Data to process:
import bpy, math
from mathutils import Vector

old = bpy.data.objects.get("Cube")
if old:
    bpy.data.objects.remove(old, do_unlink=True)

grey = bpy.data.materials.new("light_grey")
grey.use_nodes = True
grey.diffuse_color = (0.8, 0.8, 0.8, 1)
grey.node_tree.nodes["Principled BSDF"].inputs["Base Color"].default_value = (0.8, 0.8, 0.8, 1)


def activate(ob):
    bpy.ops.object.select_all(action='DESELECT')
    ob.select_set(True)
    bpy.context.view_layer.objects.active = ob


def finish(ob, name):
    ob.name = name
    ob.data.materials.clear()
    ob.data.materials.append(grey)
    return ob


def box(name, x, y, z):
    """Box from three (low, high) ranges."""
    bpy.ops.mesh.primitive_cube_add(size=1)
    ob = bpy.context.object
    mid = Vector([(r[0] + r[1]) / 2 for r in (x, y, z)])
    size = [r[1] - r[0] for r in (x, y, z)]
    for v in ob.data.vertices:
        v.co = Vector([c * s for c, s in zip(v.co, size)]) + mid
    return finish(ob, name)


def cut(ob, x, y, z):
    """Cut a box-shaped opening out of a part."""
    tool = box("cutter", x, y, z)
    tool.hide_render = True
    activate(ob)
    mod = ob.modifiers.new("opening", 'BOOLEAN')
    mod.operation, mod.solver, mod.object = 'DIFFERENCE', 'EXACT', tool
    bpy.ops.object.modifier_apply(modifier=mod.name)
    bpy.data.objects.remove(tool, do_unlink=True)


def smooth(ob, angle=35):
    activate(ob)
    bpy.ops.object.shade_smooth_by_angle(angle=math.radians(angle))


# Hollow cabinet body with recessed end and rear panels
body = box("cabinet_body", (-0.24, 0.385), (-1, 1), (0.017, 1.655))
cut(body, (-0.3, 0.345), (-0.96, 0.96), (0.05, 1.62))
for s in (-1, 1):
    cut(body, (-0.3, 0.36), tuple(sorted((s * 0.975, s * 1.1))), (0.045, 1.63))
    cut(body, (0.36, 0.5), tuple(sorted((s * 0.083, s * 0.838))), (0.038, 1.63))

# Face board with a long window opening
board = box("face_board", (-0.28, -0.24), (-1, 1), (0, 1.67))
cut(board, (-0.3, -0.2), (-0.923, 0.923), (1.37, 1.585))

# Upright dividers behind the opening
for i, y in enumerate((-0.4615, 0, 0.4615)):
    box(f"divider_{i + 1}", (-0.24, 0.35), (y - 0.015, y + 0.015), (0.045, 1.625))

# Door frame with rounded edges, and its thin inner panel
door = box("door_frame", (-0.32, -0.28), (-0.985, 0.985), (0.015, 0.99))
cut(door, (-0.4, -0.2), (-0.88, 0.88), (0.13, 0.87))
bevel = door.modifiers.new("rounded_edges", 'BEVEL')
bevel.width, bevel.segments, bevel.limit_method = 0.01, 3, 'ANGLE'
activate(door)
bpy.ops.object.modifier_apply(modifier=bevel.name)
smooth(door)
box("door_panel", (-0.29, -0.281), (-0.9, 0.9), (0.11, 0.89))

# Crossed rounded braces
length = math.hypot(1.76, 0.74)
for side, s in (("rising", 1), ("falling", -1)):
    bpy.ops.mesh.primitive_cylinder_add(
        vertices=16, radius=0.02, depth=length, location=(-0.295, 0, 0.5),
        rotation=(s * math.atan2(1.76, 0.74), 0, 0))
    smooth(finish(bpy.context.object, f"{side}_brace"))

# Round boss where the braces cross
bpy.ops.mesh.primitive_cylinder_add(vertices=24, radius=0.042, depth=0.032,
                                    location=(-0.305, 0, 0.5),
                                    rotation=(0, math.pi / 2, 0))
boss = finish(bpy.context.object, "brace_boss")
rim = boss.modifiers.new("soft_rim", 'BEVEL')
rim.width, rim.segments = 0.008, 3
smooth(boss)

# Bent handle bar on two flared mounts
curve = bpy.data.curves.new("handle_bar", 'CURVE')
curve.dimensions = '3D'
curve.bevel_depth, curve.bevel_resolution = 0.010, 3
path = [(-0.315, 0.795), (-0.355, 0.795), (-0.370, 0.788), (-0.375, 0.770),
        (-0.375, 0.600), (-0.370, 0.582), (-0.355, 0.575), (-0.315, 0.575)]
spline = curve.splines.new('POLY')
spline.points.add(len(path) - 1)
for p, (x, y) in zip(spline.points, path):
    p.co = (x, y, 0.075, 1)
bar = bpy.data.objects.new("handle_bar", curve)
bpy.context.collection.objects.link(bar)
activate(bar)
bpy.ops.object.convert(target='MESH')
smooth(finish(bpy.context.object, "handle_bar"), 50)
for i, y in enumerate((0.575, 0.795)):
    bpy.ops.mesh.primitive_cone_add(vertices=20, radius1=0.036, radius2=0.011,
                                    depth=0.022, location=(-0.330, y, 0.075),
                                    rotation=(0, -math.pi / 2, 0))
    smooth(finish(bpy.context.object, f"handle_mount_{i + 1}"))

Task statement:
The required output is every line above that contains the string "activate".

Final answer:
def activate(ob):
    activate(ob)
    activate(ob)
activate(door)
activate(bar)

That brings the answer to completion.